**** Task data ****

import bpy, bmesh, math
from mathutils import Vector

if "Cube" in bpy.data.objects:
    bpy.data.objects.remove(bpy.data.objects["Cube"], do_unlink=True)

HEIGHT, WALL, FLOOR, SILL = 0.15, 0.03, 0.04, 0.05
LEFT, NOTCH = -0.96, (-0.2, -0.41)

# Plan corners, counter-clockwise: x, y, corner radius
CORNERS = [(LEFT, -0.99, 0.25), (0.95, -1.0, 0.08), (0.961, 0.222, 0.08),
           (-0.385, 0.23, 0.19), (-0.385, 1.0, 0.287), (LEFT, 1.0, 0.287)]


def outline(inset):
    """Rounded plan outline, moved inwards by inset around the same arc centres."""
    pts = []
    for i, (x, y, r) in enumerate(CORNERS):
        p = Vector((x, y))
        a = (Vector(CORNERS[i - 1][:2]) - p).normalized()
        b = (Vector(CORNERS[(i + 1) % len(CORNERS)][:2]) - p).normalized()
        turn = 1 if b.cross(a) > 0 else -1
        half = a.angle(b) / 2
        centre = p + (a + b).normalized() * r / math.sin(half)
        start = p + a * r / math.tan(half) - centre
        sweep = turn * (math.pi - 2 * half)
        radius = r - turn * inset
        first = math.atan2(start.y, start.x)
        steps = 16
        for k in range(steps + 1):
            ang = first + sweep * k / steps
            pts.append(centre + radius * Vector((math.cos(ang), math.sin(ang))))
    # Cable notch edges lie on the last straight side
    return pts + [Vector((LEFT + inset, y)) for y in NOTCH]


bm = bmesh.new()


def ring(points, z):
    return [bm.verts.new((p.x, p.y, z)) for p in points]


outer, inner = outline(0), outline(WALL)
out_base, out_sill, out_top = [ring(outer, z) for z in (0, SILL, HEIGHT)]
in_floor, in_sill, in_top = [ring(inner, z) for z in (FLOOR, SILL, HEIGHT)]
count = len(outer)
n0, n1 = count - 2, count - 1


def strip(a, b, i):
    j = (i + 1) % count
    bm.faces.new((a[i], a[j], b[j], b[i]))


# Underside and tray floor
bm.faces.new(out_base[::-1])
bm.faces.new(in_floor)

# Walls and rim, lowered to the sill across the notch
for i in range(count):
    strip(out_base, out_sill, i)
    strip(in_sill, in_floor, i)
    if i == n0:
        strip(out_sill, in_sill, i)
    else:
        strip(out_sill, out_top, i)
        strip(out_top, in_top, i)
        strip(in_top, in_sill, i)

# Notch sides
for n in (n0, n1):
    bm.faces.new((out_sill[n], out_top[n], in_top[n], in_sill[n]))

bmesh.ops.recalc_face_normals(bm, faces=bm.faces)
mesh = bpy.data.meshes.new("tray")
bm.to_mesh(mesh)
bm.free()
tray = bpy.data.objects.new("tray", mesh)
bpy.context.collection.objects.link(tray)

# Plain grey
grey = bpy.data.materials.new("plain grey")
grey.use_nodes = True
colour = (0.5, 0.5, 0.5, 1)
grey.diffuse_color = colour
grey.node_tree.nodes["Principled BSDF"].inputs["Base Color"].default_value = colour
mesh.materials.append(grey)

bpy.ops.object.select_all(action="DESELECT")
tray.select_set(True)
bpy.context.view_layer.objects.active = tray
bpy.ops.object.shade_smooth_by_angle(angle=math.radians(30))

****

Keeping every line exactly as it is, retype the entries shown above.

Result below —
import bpy, bmesh, math
from mathutils import Vector

if "Cube" in bpy.data.objects:
    bpy.data.objects.remove(bpy.data.objects["Cube"], do_unlink=True)

HEIGHT, WALL, FLOOR, SILL = 0.15, 0.03, 0.04, 0.05
LEFT, NOTCH = -0.96, (-0.2, -0.41)

# Plan corners, counter-clockwise: x, y, corner radius
CORNERS = [(LEFT, -0.99, 0.25), (0.95, -1.0, 0.08), (0.961, 0.222, 0.08),
           (-0.385, 0.23, 0.19), (-0.385, 1.0, 0.287), (LEFT, 1.0, 0.287)]


def outline(inset):
    """Rounded plan outline, moved inwards by inset around the same arc centres."""
    pts = []
    for i, (x, y, r) in enumerate(CORNERS):
        p = Vector((x, y))
        a = (Vector(CORNERS[i - 1][:2]) - p).normalized()
        b = (Vector(CORNERS[(i + 1) % len(CORNERS)][:2]) - p).normalized()
        turn = 1 if b.cross(a) > 0 else -1
        half = a.angle(b) / 2
        centre = p + (a + b).normalized() * r / math.sin(half)
        start = p + a * r / math.tan(half) - centre
        sweep = turn * (math.pi - 2 * half)
        radius = r - turn * inset
        first = math.atan2(start.y, start.x)
        steps = 16
        for k in range(steps + 1):
            ang = first + sweep * k / steps
            pts.append(centre + radius * Vector((math.cos(ang), math.sin(ang))))
    # Cable notch edges lie on the last straight side
    return pts + [Vector((LEFT + inset, y)) for y in NOTCH]


bm = bmesh.new()


def ring(points, z):
    return [bm.verts.new((p.x, p.y, z)) for p in points]


outer, inner = outline(0), outline(WALL)
out_base, out_sill, out_top = [ring(outer, z) for z in (0, SILL, HEIGHT)]
in_floor, in_sill, in_top = [ring(inner, z) for z in (FLOOR, SILL, HEIGHT)]
count = len(outer)
n0, n1 = count - 2, count - 1


def strip(a, b, i):
    j = (i + 1) % count
    bm.faces.new((a[i], a[j], b[j], b[i]))


# Underside and tray floor
bm.faces.new(out_base[::-1])
bm.faces.new(in_floor)

# Walls and rim, lowered to the sill across the notch
for i in range(count):
    strip(out_base, out_sill, i)
    strip(in_sill, in_floor, i)
    if i == n0:
        strip(out_sill, in_sill, i)
    else:
        strip(out_sill, out_top, i)
        strip(out_top, in_top, i)
        strip(in_top, in_sill, i)

# Notch sides
for n in (n0, n1):
    bm.faces.new((out_sill[n], out_top[n], in_top[n], in_sill[n]))

bmesh.ops.recalc_face_normals(bm, faces=bm.faces)
mesh = bpy.data.meshes.new("tray")
bm.to_mesh(mesh)
bm.free()
tray = bpy.data.objects.new("tray", mesh)
bpy.context.collection.objects.link(tray)

# Plain grey
grey = bpy.data.materials.new("plain grey")
grey.use_nodes = True
colour = (0.5, 0.5, 0.5, 1)
grey.diffuse_color = colour
grey.node_tree.nodes["Principled BSDF"].inputs["Base Color"].default_value = colour
mesh.materials.append(grey)

bpy.ops.object.select_all(action="DESELECT")
tray.select_set(True)
bpy.context.view_layer.objects.active = tray
bpy.ops.object.shade_smooth_by_angle(angle=math.radians(30))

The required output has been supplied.